German former world No. 1 says goodbye to women's circuit06 May 2020
Sabine Ellerbrock reached the world No. 1 in 2013
By Santiago Menichelli
After a dream career in wheelchair tennis, Germany's Sabine Ellerbrock announced her retirement from the courts.
It was a decision that had been impending for a while and she gave a good thought to it before putting her racquet to rest, revealed Ellerbrock.
Having won 26 singles titles, the 44-year-old had leap frogged to the top of the world rankings in 2013, but this success came with its fair share of pressure, leaving her uncomfortable.
“One of my greatest goals had been achieved,” recalled Ellerbrock adding, “But I felt more pressure. Everyone who's been in that situation knows that it’s easier to climb the rankings than to defend the No 1 spot.
“From that moment on, I set my goals differently. I tried to stay away from the ranking and focussed more on exploiting my potential.”
After a dream season, Ellerbrock went on to clinch the 2014 Australian Open, beating Japan’s Yui Kamiji in three sets.
She was clearly at the pinnacle of her career when she had to undergo a surgery that resulted in post-traumatic stress disorder.
“I was No 1 in the world when I went into the hospital and was unable to get the ball over the net when I came out. Few people know that I had to relearn all the complex movements after that incident,” said Ellerbrock.
The German underwent several phases of depression, but she coped with them and continued to participate in major tournaments.
In 2017, she even had her lower right leg amputated, but that too did not deter her. Four months later, in the Wimbledon semi-finals she beat Kamiji again, who had by then snatched the top rankings from the former.
“I won 7-6 in the third set and with a new coach, Ingo Herzgerodt. That semi-final was one of the best games I ever played,” said Ellerbrock who was trying her level best to rediscover her full potential but felt she was slowly fading.

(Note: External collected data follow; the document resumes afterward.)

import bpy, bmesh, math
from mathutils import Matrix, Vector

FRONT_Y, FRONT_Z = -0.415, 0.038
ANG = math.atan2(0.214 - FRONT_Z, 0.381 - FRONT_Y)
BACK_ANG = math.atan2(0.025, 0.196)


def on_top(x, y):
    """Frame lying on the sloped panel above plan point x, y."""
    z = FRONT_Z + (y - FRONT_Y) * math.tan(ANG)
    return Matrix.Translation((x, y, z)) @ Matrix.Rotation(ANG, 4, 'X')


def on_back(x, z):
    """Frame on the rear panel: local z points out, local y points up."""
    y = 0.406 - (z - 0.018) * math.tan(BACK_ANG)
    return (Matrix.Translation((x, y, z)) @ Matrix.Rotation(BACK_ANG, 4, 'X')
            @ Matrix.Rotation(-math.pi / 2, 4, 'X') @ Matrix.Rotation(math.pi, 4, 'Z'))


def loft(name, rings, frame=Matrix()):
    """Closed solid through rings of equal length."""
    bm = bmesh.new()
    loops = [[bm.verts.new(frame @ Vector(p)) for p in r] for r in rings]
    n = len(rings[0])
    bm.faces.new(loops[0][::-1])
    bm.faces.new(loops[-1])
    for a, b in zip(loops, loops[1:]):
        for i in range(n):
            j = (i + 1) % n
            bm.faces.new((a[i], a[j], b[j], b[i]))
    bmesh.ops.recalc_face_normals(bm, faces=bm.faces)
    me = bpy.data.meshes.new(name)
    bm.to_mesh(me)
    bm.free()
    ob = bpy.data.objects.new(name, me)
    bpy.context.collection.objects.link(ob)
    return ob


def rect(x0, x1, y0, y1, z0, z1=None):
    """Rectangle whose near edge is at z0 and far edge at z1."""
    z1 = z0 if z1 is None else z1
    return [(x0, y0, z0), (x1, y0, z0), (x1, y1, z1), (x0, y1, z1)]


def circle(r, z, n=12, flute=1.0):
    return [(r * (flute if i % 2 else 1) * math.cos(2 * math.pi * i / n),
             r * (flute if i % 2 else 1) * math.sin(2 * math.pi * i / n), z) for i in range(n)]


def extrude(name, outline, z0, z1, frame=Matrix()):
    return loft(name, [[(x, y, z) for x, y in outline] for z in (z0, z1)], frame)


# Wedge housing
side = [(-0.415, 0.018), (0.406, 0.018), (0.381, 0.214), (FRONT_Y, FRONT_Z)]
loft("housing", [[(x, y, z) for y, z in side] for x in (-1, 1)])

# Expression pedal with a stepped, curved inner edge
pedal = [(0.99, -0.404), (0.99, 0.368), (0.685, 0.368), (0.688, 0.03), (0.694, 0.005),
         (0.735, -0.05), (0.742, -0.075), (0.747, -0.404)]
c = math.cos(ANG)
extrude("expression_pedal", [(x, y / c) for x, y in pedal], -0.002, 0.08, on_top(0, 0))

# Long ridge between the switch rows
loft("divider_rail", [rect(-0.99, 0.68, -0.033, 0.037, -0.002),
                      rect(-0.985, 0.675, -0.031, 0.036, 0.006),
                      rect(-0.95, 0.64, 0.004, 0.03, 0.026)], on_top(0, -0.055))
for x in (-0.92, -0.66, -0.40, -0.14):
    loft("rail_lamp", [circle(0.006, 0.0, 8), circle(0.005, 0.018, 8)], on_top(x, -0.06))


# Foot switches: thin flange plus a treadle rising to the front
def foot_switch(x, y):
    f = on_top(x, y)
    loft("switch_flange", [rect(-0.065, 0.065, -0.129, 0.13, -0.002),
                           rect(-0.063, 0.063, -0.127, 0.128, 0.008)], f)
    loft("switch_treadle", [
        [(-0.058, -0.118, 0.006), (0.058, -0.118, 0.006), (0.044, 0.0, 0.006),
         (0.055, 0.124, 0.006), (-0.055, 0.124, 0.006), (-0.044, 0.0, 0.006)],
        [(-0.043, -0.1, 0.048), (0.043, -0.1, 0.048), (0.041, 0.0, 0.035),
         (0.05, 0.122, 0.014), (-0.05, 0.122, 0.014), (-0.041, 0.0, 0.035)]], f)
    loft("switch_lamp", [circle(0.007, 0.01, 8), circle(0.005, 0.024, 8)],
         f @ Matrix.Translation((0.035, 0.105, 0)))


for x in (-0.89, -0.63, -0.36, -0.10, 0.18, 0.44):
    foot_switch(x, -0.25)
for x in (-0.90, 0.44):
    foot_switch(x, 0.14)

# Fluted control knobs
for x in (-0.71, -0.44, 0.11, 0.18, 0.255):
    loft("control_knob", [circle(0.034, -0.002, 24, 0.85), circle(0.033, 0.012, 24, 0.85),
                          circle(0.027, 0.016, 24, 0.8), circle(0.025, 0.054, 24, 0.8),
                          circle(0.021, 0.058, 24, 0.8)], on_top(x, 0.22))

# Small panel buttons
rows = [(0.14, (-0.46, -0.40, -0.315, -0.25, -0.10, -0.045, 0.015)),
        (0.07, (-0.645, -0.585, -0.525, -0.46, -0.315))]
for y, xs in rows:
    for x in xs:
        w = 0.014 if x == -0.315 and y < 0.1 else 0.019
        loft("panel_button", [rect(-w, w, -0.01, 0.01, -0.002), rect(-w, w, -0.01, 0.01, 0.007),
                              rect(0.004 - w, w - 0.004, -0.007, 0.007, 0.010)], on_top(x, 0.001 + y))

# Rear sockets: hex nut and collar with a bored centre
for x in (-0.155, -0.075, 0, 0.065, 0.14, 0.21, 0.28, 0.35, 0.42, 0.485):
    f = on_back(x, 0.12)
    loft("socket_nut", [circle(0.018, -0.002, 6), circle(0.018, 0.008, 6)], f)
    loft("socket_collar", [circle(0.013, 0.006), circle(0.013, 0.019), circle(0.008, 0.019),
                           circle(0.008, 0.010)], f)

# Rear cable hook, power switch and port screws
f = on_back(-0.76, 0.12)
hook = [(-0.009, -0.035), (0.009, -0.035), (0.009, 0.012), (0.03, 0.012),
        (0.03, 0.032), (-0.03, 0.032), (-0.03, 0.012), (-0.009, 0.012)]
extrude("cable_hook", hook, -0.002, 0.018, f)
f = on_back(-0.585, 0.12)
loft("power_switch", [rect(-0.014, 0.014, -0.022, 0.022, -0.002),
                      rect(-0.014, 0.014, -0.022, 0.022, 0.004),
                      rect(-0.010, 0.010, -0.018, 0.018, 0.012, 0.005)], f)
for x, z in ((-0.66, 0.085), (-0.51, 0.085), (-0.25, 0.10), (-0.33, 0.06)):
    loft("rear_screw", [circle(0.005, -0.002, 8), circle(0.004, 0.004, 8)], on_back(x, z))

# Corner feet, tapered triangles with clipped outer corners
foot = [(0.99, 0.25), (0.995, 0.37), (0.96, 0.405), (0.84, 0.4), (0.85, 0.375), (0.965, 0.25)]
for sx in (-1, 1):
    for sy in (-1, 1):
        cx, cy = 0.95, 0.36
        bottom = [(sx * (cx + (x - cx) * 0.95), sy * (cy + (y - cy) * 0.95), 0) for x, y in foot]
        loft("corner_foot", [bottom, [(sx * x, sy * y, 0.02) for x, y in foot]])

Alternating between good and bad results and battling health woes, Ellerbrock decided to end her career.
“Until November last year, I always had a strict plan for 2020. My goal was to finish my career in Tokyo,” said Ellerbrock, asserting that the post-traumatic stress disorder had clearly taken a toll on her and that prompted her to call it a day.
“I lost the fun on the court at tournaments,” she admitted. “I’ve kept many wonderful moments and great people in my heart from my career. But I also knew the most brutal face of high sports competition, with some situations that affected me.”
“Of course, I miss the training sessions and people at my training sessions in Hannover, just as I miss the tour. But I think this is the only decision I could make, even when it was a very, very tough one and one I’m still dealing with emotionally,” said Ellerbrock, who now plans to give it back to the community and the sport that is so dear to her.
“I’m aware of how much sport has helped me to deal with my disability. I want to encourage others and help them get started. I want to be a role model for my students.”
Knowing about her vocation for teaching, some people have already asked her if she is interested in coaching. “I say that I am always happy to help others with my experience, but at this moment I am not sure how I will do it,” said Ellerbrock, who for now is into acrylic painting - a hobby she discovered during her many hospital stays.
“I can’t live without sports, that's for sure. I've been playing table tennis with my prosthetic leg and went back to cycling in the streets. I enjoy doing this, but people who know me know that I do things fully or not at all. I’m curious to find out how great my potential is. We’ll see how far I can go.”